Introduction: first six months of life, its prevalence has
Breastfeeding is the way of
providing ideal food for healthy growth and development of infants and its
advantages range from physiological to psychological for both mothers and
infants. It is well known that breastfeeding influences a child’s health
positively and improves nutritional status.
The American Academy of Paediatrics recognizes
breastfeeding and human milk as the “normative standards for infant feeding.
The WHO recommends that for the first six months of life, infants should be
exclusively breastfed to achieve optimal growth, development, and health.
Thereafter, infants should receive nutritionally adequate and safe
complementary foods, while continuing to breastfeed for up to two years or
more. Exclusive Breast Feeding (EBF) is defined as infant feeding with human
milk without the addition of any other liquids or solids. Weaning is the term
usually used to describe the process of cessation of breastfeeding after a
period of successful breastfeeding. This usually involves addition of food to
infant’s diet and/or replacement of breast milk in infant’s diet with another
type of milk (formula or whole milk). Maternal physiology, infant nutritional
needs, infant development, especially the development of biting and chewing,
and cultural issues all play a role in the timing of weaning.
The prevalence of breastfeeding differs from one
country to another and from one society to another, this of course is due to
cultural and religious believes. Despite strong evidences in support of
EBF for the first six months of life, its prevalence has remained low
worldwide and it is estimated that only about one-third of infants were
exclusively breastfed for the first six months of life.
In India, breastfeeding appears to be influenced
by social, cultural, and economic factors. In 1991, Breastfeeding Promotion Network
of India (BPNI) was born to protect, promote and support breastfeeding. (8) Further, the Government of India has undertaken
National Rural Health Mission, which intends to implement Integrated Management
of Neonatal and Childhood Illnesses (IMNCI) through the existing healthcare
delivery system.
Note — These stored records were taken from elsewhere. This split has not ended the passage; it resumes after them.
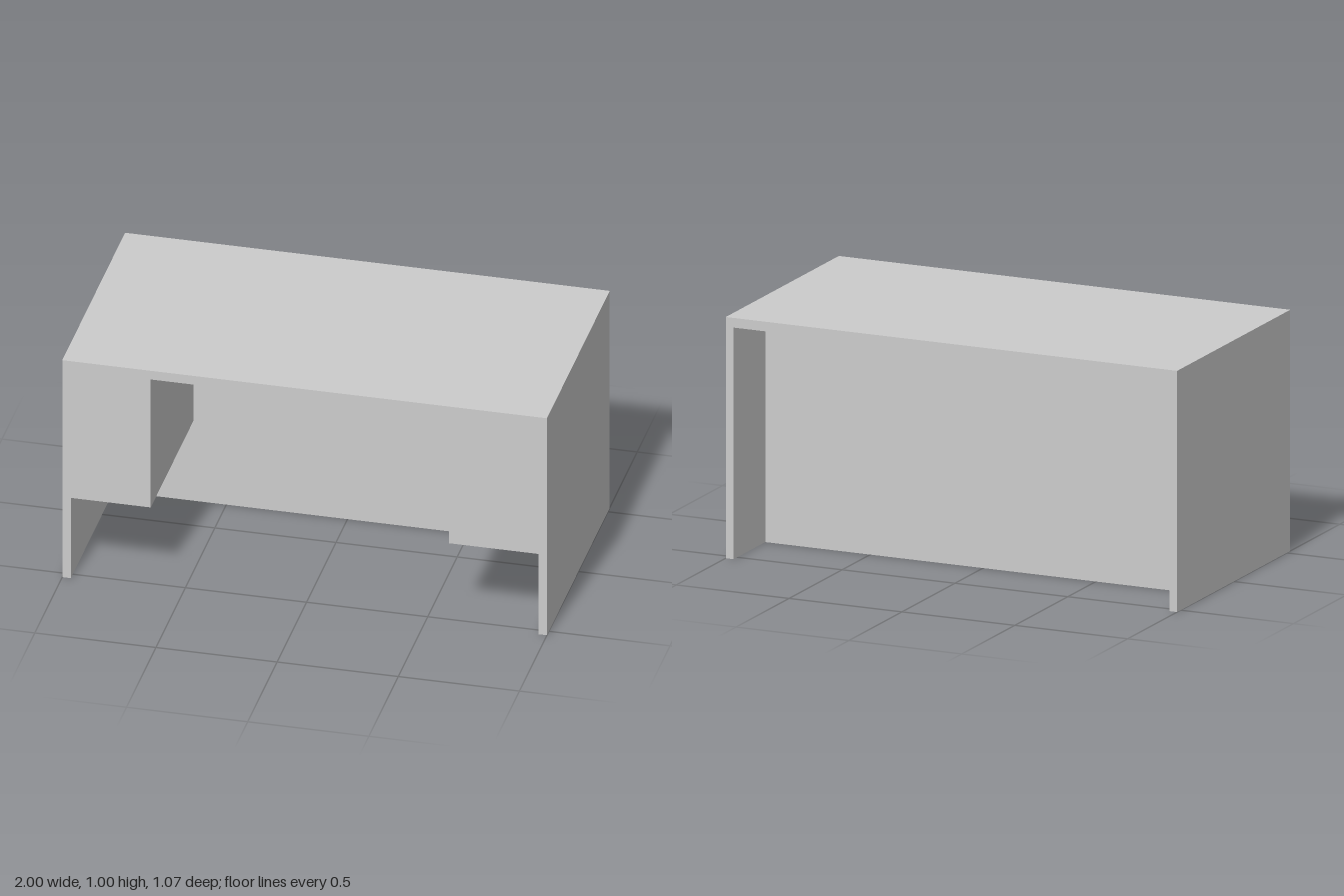
import * as THREE from 'three';

export function createModel() {
  const desk = new THREE.Group();
  desk.name = 'desk';
  const grey = new THREE.MeshStandardMaterial({ color: 0xcccccc });
  grey.name = 'grey laminate';

  // Adds a box spanning the given ranges
  const slab = (name, [x0, x1], [y0, y1], [z0, z1]) => {
    const mesh = new THREE.Mesh(new THREE.BoxGeometry(x1 - x0, y1 - y0, z1 - z0), grey);
    mesh.name = name;
    mesh.position.set((x0 + x1) / 2, (y0 + y1) / 2, (z0 + z1) / 2);
    desk.add(mesh);
  };

  const depth = [-0.533, 0.533];
  const inner = 0.965;      // inside face of the side panels
  const underside = 0.96;   // bottom of the desktop
  const panelFront = -0.195;

  // Desktop and the two full-depth side panels
  slab('desktop', [-1, 1], [underside, 1], depth);
  slab('leftSidePanel', [inner, 1], [0, underside], depth);
  slab('rightSidePanel', [-1, -inner], [0, underside], depth);

  // Recessed panel across the back
  slab('modestyPanel', [-inner, inner], [0, underside], [panelFront - 0.04, panelFront]);

  // Hanging drawer units, the left one slightly wider
  slab('leftDrawerUnit', [0.595, inner], [0.37, underside], [panelFront, 0.533]);
  slab('rightDrawerUnit', [-inner, -0.635], [0.37, underside], [panelFront, 0.533]);

  return desk;
}
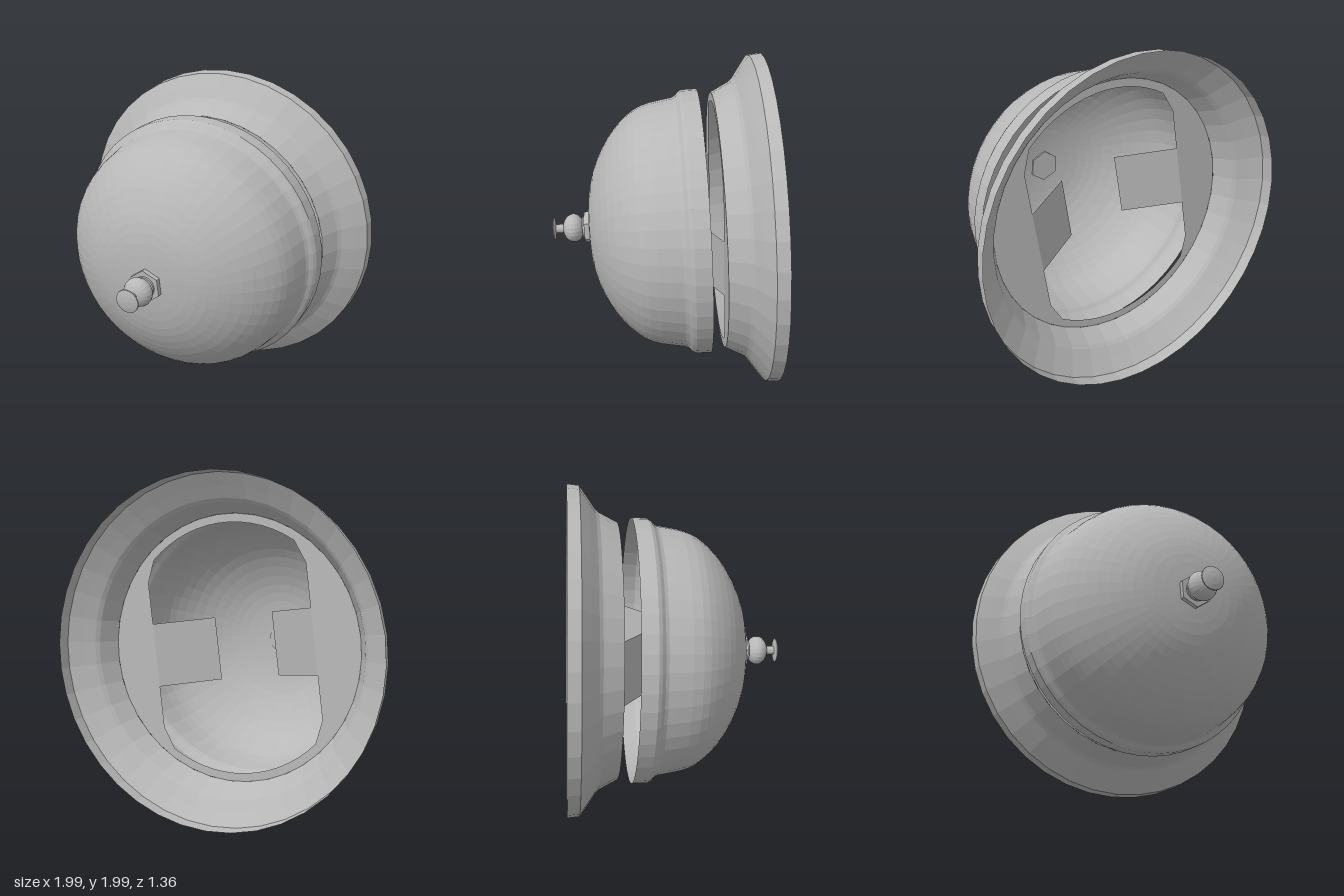
import * as THREE from 'three';

export function createModel() {
  const metal = new THREE.MeshStandardMaterial({ color: 0xb8b8b8, flatShading: true, side: THREE.DoubleSide });
  metal.name = 'grey metal';

  // Everything turns about one axis that points forward and slightly down
  const lamp = new THREE.Group();
  lamp.name = 'ceilingLight';
  lamp.position.set(0, 1.005, -0.627);
  lamp.rotation.x = Math.PI / 2 + 0.05;

  const add = (name, geometry, parent = lamp) => {
    const mesh = new THREE.Mesh(geometry, metal);
    mesh.name = name;
    parent.add(mesh);
    return mesh;
  };
  // Profiles are [radius, distance forward of the back rim]
  const vectors = (pairs) => pairs.map(([r, d]) => new THREE.Vector2(r, d));
  const turned = (name, points, segments) => add(name, new THREE.LatheGeometry(points, segments));

  // Flared back flange
  turned('flange', vectors([[0.997, 0], [0.99, 0.072], [0.92, 0.122], [0.857, 0.165], [0.838, 0.185], [0.78, 0.298]]), 40);

  // Bowl with a stepped rim
  const bowlCurve = new THREE.SplineCurve(vectors([
    [0.762, 0.534], [0.73, 0.705], [0.67, 0.813], [0.554, 0.925],
    [0.4, 1.013], [0.258, 1.058], [0.1, 1.077], [0, 1.079],
  ]));
  turned('bowl', [...vectors([[0.806, 0.382], [0.805, 0.475], [0.793, 0.495], [0.772, 0.515]]), ...bowlCurve.getPoints(18)], 48);

  // Mounting plate in the flange, with a long opening and two bent tabs
  const bracket = new THREE.Group();
  bracket.name = 'mountingBracket';
  bracket.position.y = 0.298;
  bracket.rotation.set(-Math.PI / 2, 0, -0.14);
  lamp.add(bracket);

  const plate = new THREE.Shape().absarc(0, 0, 0.78, 0, Math.PI * 2);
  const edge = 0.51;
  const opening = [];
  for (const side of [1, -1]) {
    opening.push([edge * side, -0.44 * side], [edge * side, 0.44 * side]);
    for (let i = 0; i <= 14; i++) {
      const a = 0.9 + (Math.PI - 1.8) * i / 14;
      opening.push([0.73 * Math.cos(a) * side, 0.73 * Math.sin(a) * side]);
    }
  }
  plate.holes.push(new THREE.Path(vectors(opening)));
  add('mountingPlate', new THREE.ShapeGeometry(plate, 20), bracket);

  for (const side of [1, -1]) {
    const tab = add(side > 0 ? 'leftTab' : 'rightTab', new THREE.PlaneGeometry(0.38, 0.38), bracket);
    tab.position.set(side * (edge - 0.16), 0, 0.1);
    tab.rotation.y = side * Math.atan2(0.2, 0.32);
  }

  // Finial: nut, ball, stem and cap
  const nut = add('nut', new THREE.CylinderGeometry(0.1, 0.1, 0.04, 6));
  nut.position.y = 1.087;
  nut.rotation.y = 0.1;

  turned('collar', vectors([[0, 1.12], [0.065, 1.12], [0.065, 1.1]]), 20);

  const ball = add('ball', new THREE.SphereGeometry(0.088, 20, 14));
  ball.rotation.y = 0.1;
  ball.scale.y = 0.74;
  ball.position.y = 1.177;

  turned('stem', vectors([[0.027, 1.22], [0.027, 1.29]]), 16);
  turned('cap', vectors([[0, 1.283], [0.03, 1.285], [0.072, 1.293], [0.07, 1.298], [0.04, 1.305], [0, 1.309]]), 24);

  const model = new THREE.Group();
  model.name = 'lightFixture';
  model.add(lamp);
  return model;
}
The promotion and acceptance of practices, such as
exclusive breastfeeding, are especially important in developing countries with
high levels of poverty, and that are characterized by a high burden of disease
and low access to clean water and adequate sanitation.
While, a number of studies have assessed
knowledge, attitude and practice of breastfeeding in different parts of the
world; such studies are limited among Indian mothers. However, there were
no reported studies of breastfeeding knowledge and attitudes of mothers using
the IIFAS (Iowa Infant Feeding Attitudes Scale) from India, which may be
different from other cultures. Further, maternal attitude is also a concept of
interest to health professionals who support breastfeeding.
In this regard, we are proposing a study to
examine the infant feeding practices, knowledge and attitude towards
breast feeding among Indian postnatal mothers’ using the IIFAS.